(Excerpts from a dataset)
>>>>>
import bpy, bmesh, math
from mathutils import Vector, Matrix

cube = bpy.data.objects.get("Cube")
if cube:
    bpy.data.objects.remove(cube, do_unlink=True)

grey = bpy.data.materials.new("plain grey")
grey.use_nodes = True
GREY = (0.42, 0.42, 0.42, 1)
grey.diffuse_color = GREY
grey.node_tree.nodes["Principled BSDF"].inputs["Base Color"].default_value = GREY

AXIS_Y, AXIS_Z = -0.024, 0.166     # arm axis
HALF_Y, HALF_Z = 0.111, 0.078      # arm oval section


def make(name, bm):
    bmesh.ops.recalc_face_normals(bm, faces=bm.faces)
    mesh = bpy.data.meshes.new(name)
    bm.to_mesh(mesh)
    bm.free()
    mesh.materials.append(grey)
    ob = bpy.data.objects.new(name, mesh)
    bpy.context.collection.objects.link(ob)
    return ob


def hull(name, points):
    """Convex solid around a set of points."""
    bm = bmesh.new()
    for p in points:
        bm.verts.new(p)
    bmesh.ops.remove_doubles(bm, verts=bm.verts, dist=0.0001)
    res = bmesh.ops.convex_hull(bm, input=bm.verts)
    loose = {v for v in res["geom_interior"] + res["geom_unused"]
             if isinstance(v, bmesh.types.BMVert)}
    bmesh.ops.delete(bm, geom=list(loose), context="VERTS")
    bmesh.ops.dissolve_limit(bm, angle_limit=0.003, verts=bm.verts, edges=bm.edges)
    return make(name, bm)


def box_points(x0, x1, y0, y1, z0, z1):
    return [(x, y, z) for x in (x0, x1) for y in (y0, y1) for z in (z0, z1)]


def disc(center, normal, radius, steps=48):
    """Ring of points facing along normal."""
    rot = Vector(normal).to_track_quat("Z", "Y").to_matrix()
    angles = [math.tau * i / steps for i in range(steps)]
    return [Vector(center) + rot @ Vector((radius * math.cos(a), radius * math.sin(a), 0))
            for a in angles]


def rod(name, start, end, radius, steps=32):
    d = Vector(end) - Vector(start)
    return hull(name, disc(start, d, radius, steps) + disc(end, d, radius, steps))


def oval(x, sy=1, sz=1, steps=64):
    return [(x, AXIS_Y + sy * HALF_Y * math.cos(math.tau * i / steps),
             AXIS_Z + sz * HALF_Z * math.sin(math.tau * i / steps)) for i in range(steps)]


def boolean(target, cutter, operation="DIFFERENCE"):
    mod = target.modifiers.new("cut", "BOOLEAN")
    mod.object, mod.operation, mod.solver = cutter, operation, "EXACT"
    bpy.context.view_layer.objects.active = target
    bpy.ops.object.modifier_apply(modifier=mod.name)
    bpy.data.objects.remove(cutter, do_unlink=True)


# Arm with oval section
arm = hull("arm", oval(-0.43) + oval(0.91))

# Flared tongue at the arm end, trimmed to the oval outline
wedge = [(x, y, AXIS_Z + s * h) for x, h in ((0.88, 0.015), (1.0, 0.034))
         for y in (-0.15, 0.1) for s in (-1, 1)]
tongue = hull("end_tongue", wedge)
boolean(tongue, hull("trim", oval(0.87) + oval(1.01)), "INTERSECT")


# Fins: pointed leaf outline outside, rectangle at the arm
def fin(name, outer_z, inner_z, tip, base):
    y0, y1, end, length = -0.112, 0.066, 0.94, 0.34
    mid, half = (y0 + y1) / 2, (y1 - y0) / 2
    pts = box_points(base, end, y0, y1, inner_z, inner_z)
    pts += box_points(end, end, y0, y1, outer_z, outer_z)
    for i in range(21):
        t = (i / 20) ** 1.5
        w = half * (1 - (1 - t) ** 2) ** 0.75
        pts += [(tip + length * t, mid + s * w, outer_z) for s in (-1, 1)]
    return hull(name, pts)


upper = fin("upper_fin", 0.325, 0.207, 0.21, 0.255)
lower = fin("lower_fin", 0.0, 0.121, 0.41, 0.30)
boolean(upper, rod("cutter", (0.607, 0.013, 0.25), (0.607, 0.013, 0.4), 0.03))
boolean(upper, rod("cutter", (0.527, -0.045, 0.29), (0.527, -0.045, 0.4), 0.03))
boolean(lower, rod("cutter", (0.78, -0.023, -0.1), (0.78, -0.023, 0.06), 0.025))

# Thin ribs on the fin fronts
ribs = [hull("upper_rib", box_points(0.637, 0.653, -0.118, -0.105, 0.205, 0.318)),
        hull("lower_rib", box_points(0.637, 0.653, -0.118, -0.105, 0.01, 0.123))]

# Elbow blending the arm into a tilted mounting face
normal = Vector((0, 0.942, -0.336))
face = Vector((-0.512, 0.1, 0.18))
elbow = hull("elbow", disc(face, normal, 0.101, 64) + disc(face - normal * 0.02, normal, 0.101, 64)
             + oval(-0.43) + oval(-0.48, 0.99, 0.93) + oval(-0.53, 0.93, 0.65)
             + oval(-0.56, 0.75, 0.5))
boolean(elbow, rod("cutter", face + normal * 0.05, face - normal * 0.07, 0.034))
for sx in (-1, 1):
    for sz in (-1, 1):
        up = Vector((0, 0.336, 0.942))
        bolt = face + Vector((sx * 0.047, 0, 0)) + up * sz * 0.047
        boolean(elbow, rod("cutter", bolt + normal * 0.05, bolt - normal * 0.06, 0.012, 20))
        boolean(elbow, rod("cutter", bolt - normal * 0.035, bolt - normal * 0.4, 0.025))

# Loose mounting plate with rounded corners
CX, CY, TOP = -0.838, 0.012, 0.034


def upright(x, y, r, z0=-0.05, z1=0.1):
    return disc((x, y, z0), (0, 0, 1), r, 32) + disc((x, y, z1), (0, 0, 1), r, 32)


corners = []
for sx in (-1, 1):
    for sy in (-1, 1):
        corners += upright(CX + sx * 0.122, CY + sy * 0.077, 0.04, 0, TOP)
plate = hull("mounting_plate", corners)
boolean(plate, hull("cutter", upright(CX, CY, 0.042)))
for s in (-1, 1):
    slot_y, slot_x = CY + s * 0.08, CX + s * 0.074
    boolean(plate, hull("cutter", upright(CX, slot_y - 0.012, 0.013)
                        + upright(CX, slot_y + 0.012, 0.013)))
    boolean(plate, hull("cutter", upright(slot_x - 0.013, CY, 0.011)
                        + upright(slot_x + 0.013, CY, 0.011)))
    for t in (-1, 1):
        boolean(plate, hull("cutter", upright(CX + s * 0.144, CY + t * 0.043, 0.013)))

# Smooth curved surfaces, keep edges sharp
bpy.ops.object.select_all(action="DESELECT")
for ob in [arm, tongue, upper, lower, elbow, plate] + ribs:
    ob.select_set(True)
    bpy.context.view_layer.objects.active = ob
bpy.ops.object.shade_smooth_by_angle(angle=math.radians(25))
<<<<<
> WHAT YOU ARE ASKED TO DO
Take the entries above and set them all down again exactly as they read.

> RESPONSE FOR THIS EXERCISE
import bpy, bmesh, math
from mathutils import Vector, Matrix

cube = bpy.data.objects.get("Cube")
if cube:
    bpy.data.objects.remove(cube, do_unlink=True)

grey = bpy.data.materials.new("plain grey")
grey.use_nodes = True
GREY = (0.42, 0.42, 0.42, 1)
grey.diffuse_color = GREY
grey.node_tree.nodes["Principled BSDF"].inputs["Base Color"].default_value = GREY

AXIS_Y, AXIS_Z = -0.024, 0.166     # arm axis
HALF_Y, HALF_Z = 0.111, 0.078      # arm oval section


def make(name, bm):
    bmesh.ops.recalc_face_normals(bm, faces=bm.faces)
    mesh = bpy.data.meshes.new(name)
    bm.to_mesh(mesh)
    bm.free()
    mesh.materials.append(grey)
    ob = bpy.data.objects.new(name, mesh)
    bpy.context.collection.objects.link(ob)
    return ob


def hull(name, points):
    """Convex solid around a set of points."""
    bm = bmesh.new()
    for p in points:
        bm.verts.new(p)
    bmesh.ops.remove_doubles(bm, verts=bm.verts, dist=0.0001)
    res = bmesh.ops.convex_hull(bm, input=bm.verts)
    loose = {v for v in res["geom_interior"] + res["geom_unused"]
             if isinstance(v, bmesh.types.BMVert)}
    bmesh.ops.delete(bm, geom=list(loose), context="VERTS")
    bmesh.ops.dissolve_limit(bm, angle_limit=0.003, verts=bm.verts, edges=bm.edges)
    return make(name, bm)


def box_points(x0, x1, y0, y1, z0, z1):
    return [(x, y, z) for x in (x0, x1) for y in (y0, y1) for z in (z0, z1)]


def disc(center, normal, radius, steps=48):
    """Ring of points facing along normal."""
    rot = Vector(normal).to_track_quat("Z", "Y").to_matrix()
    angles = [math.tau * i / steps for i in range(steps)]
    return [Vector(center) + rot @ Vector((radius * math.cos(a), radius * math.sin(a), 0))
            for a in angles]


def rod(name, start, end, radius, steps=32):
    d = Vector(end) - Vector(start)
    return hull(name, disc(start, d, radius, steps) + disc(end, d, radius, steps))


def oval(x, sy=1, sz=1, steps=64):
    return [(x, AXIS_Y + sy * HALF_Y * math.cos(math.tau * i / steps),
             AXIS_Z + sz * HALF_Z * math.sin(math.tau * i / steps)) for i in range(steps)]


def boolean(target, cutter, operation="DIFFERENCE"):
    mod = target.modifiers.new("cut", "BOOLEAN")
    mod.object, mod.operation, mod.solver = cutter, operation, "EXACT"
    bpy.context.view_layer.objects.active = target
    bpy.ops.object.modifier_apply(modifier=mod.name)
    bpy.data.objects.remove(cutter, do_unlink=True)


# Arm with oval section
arm = hull("arm", oval(-0.43) + oval(0.91))

# Flared tongue at the arm end, trimmed to the oval outline
wedge = [(x, y, AXIS_Z + s * h) for x, h in ((0.88, 0.015), (1.0, 0.034))
         for y in (-0.15, 0.1) for s in (-1, 1)]
tongue = hull("end_tongue", wedge)
boolean(tongue, hull("trim", oval(0.87) + oval(1.01)), "INTERSECT")


# Fins: pointed leaf outline outside, rectangle at the arm
def fin(name, outer_z, inner_z, tip, base):
    y0, y1, end, length = -0.112, 0.066, 0.94, 0.34
    mid, half = (y0 + y1) / 2, (y1 - y0) / 2
    pts = box_points(base, end, y0, y1, inner_z, inner_z)
    pts += box_points(end, end, y0, y1, outer_z, outer_z)
    for i in range(21):
        t = (i / 20) ** 1.5
        w = half * (1 - (1 - t) ** 2) ** 0.75
        pts += [(tip + length * t, mid + s * w, outer_z) for s in (-1, 1)]
    return hull(name, pts)


upper = fin("upper_fin", 0.325, 0.207, 0.21, 0.255)
lower = fin("lower_fin", 0.0, 0.121, 0.41, 0.30)
boolean(upper, rod("cutter", (0.607, 0.013, 0.25), (0.607, 0.013, 0.4), 0.03))
boolean(upper, rod("cutter", (0.527, -0.045, 0.29), (0.527, -0.045, 0.4), 0.03))
boolean(lower, rod("cutter", (0.78, -0.023, -0.1), (0.78, -0.023, 0.06), 0.025))

# Thin ribs on the fin fronts
ribs = [hull("upper_rib", box_points(0.637, 0.653, -0.118, -0.105, 0.205, 0.318)),
        hull("lower_rib", box_points(0.637, 0.653, -0.118, -0.105, 0.01, 0.123))]

# Elbow blending the arm into a tilted mounting face
normal = Vector((0, 0.942, -0.336))
face = Vector((-0.512, 0.1, 0.18))
elbow = hull("elbow", disc(face, normal, 0.101, 64) + disc(face - normal * 0.02, normal, 0.101, 64)
             + oval(-0.43) + oval(-0.48, 0.99, 0.93) + oval(-0.53, 0.93, 0.65)
             + oval(-0.56, 0.75, 0.5))
boolean(elbow, rod("cutter", face + normal * 0.05, face - normal * 0.07, 0.034))
for sx in (-1, 1):
    for sz in (-1, 1):
        up = Vector((0, 0.336, 0.942))
        bolt = face + Vector((sx * 0.047, 0, 0)) + up * sz * 0.047
        boolean(elbow, rod("cutter", bolt + normal * 0.05, bolt - normal * 0.06, 0.012, 20))
        boolean(elbow, rod("cutter", bolt - normal * 0.035, bolt - normal * 0.4, 0.025))

# Loose mounting plate with rounded corners
CX, CY, TOP = -0.838, 0.012, 0.034


def upright(x, y, r, z0=-0.05, z1=0.1):
    return disc((x, y, z0), (0, 0, 1), r, 32) + disc((x, y, z1), (0, 0, 1), r, 32)


corners = []
for sx in (-1, 1):
    for sy in (-1, 1):
        corners += upright(CX + sx * 0.122, CY + sy * 0.077, 0.04, 0, TOP)
plate = hull("mounting_plate", corners)
boolean(plate, hull("cutter", upright(CX, CY, 0.042)))
for s in (-1, 1):
    slot_y, slot_x = CY + s * 0.08, CX + s * 0.074
    boolean(plate, hull("cutter", upright(CX, slot_y - 0.012, 0.013)
                        + upright(CX, slot_y + 0.012, 0.013)))
    boolean(plate, hull("cutter", upright(slot_x - 0.013, CY, 0.011)
                        + upright(slot_x + 0.013, CY, 0.011)))
    for t in (-1, 1):
        boolean(plate, hull("cutter", upright(CX + s * 0.144, CY + t * 0.043, 0.013)))

# Smooth curved surfaces, keep edges sharp
bpy.ops.object.select_all(action="DESELECT")
for ob in [arm, tongue, upper, lower, elbow, plate] + ribs:
    ob.select_set(True)
    bpy.context.view_layer.objects.active = ob
bpy.ops.object.shade_smooth_by_angle(angle=math.radians(25))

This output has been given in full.